EXERCISE PROMPT:
Some lines below hold "math". Pick them out and copy them.

[Plain-text document sources]

◆ ◆ ◆ ◆ ◆ ◆ ◆

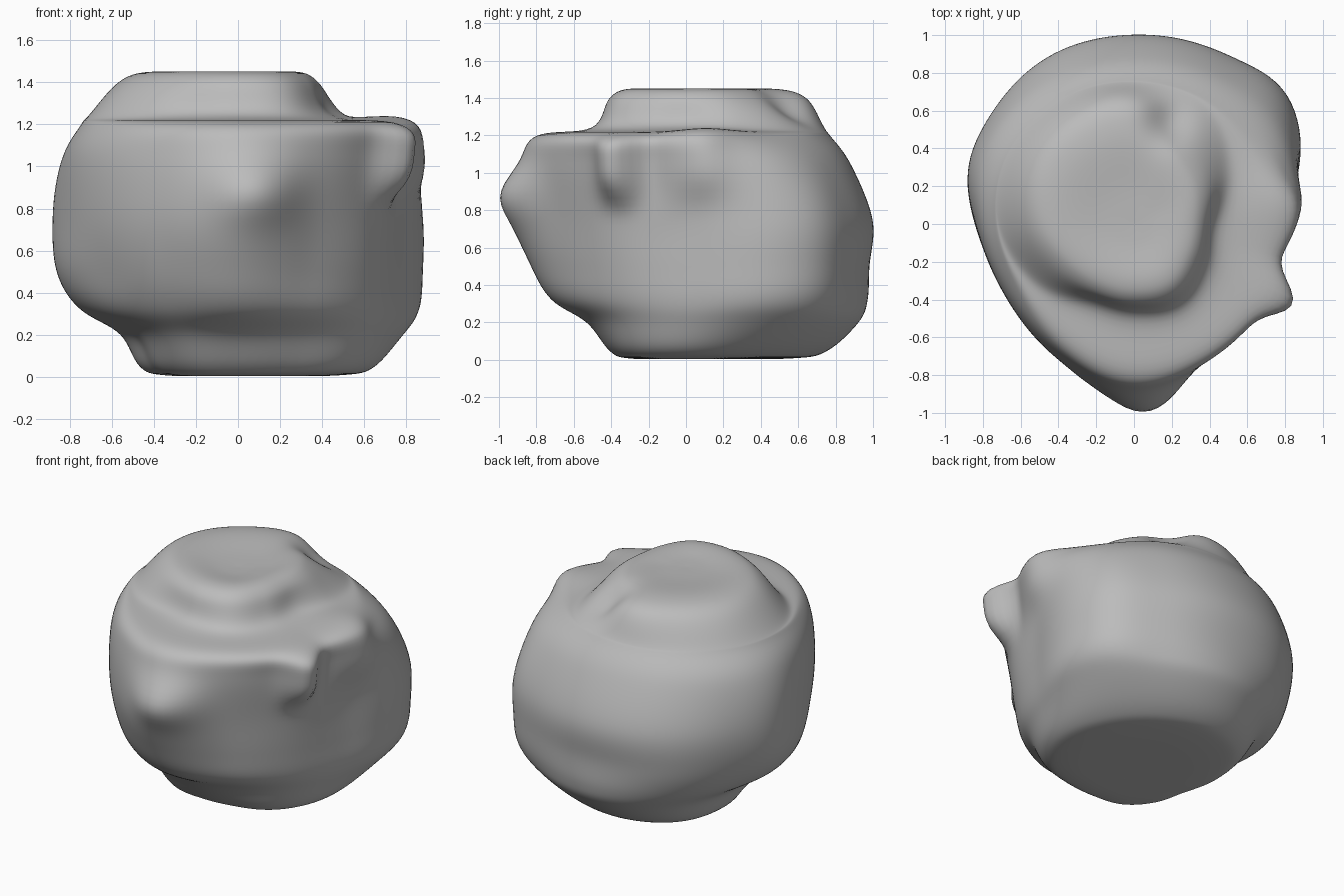
import bpy, bmesh, math

if "Cube" in bpy.data.objects:
    bpy.data.objects.remove(bpy.data.objects["Cube"])

# Horizontal slices: height, then radius every 30 degrees, counter-clockwise from +x
SLICES = [
    (.05, (.64, .70, .74, .76, .70, .54, .42, .42, .43, .41, .45, .56)),
    (.20, (.73, .88, .93, .92, .82, .64, .50, .51, .54, .53, .56, .64)),
    (.32, (.77, .97, .99, .97, .91, .81, .72, .67, .68, .72, .69, .70)),
    (.50, (.78, .99, 1.01, .98, .97, .90, .82, .74, .77, .83, .74, .73)),
    (.75, (.79, .99, 1.01, 1.0, .99, .93, .83, .78, .82, .92, .78, .76)),
    (1.05, (.83, .92, .90, .88, .89, .88, .81, .77, .80, .88, .82, .80)),
    (1.20, (.79, .76, .77, .77, .78, .78, .74, .70, .73, .80, .79, .79)),
    (1.24, (.46, .58, .71, .74, .75, .75, .70, .60, .50, .50, .52, .48)),
    (1.40, (.37, .43, .50, .64, .64, .62, .55, .46, .41, .41, .42, .38)),
]
N, STEPS, SIDES = 12, 8, 144


def spline(p0, p1, p2, p3, t):
    return p1 + .5 * t * (p2 - p0 + t * (2*p0 - 5*p1 + 4*p2 - p3 + t * (3*(p1 - p2) + p3 - p0)))


def hill(a, a0, wa, z, z0, wz, power=4):
    """Soft bump around an angle (degrees) and height."""
    d = (a - a0 + 180) % 360 - 180
    return math.exp(-(d / wa)**2 - abs((z - z0) / wz)**power)


def around(radii, k):
    f = k * N / SIDES
    i = int(f)
    return spline(*(radii[(i + j) % N] for j in (-1, 0, 1, 2)), f - i)


# Close the base and the crown with shrunken slices
low, high = SLICES[0][1], SLICES[-1][1]
slices = ([(.005, [.01] * N), (.008, [r * .75 for r in low])] + SLICES +
          [(1.45, [r * .74 for r in high]), (1.435, [r * .3 for r in high]), (1.43, [.01] * N)])
fine = [(z, [around(r, k) for k in range(SIDES)]) for z, r in slices]

# Loft the boulder
bm = bmesh.new()
rings = []
last = len(fine) - 1
for s in range(last * STEPS + 1):
    i = min(s // STEPS, last - 1)
    t = s / STEPS - i
    q = [fine[min(max(i + j, 0), last)] for j in (-1, 0, 1, 2)]
    z0 = spline(*(p[0] for p in q), t)
    ring = []
    for k in range(SIDES):
        a = 360 * k / SIDES
        r = max(spline(*(p[1][k] for p in q), t), .008)
        # nose, knobs and notch along the ledge, broad corners on the flanks
        if r > .6:
            r += .10 * hill(a, 275, 12, z0, .88, .14, 2)
            r += .15 * hill(a, 333, 7, z0, 1.04, .18)
            r += .05 * hill(a, 6, 9, z0, 1.08, .2)
            r -= .03 * hill(a, 346, 6, z0, 1.1, .25)
            r += .045 * hill(a, 43, 13, z0, .58, .42)
            r += .035 * hill(a, 163, 16, z0, .68, .38)
        x, y = r * math.cos(math.radians(a)), r * math.sin(math.radians(a))
        # raised ledge on the right, dimple at the back of the crown
        z = z0
        if z0 > 1.15:
            z += .025 * math.exp(-((x - .75)**2 + (y - .12)**2) / .04)
            z -= .07 * math.exp(-((x - .18)**2 + (y - .54)**2) / .012)
        ring.append(bm.verts.new((x, y, max(z, 0))))
    rings.append(ring)
for lo, hi in zip(rings, rings[1:]):
    for k in range(SIDES):
        m = (k + 1) % SIDES
        bm.faces.new((lo[k], lo[m], hi[m], hi[k]))
bm.faces.new(rings[0][::-1])
bm.faces.new(rings[-1])
for f in bm.faces:
    f.smooth = True
for _ in range(4):
    bmesh.ops.smooth_vert(bm, verts=[v for r in rings[8:-8] for v in r], factor=.5,
                          use_axis_x=True, use_axis_y=True, use_axis_z=True)

mesh = bpy.data.meshes.new("boulder")
bm.to_mesh(mesh)
bm.free()
boulder = bpy.data.objects.new("boulder", mesh)
bpy.context.collection.objects.link(boulder)
stone = bpy.data.materials.new("grey stone")
stone.diffuse_color = (.5, .5, .5, 1)
stone.use_nodes = True
stone.node_tree.nodes["Principled BSDF"].inputs["Base Color"].default_value = stone.diffuse_color
mesh.materials.append(stone)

◆ ◆ ◆ ◆ ◆ ◆ ◆

RESPONSE FOR THIS EXERCISE:
import bpy, bmesh, math
    return math.exp(-(d / wa)**2 - abs((z - z0) / wz)**power)
        x, y = r * math.cos(math.radians(a)), r * math.sin(math.radians(a))
            z += .025 * math.exp(-((x - .75)**2 + (y - .12)**2) / .04)
            z -= .07 * math.exp(-((x - .18)**2 + (y - .54)**2) / .012)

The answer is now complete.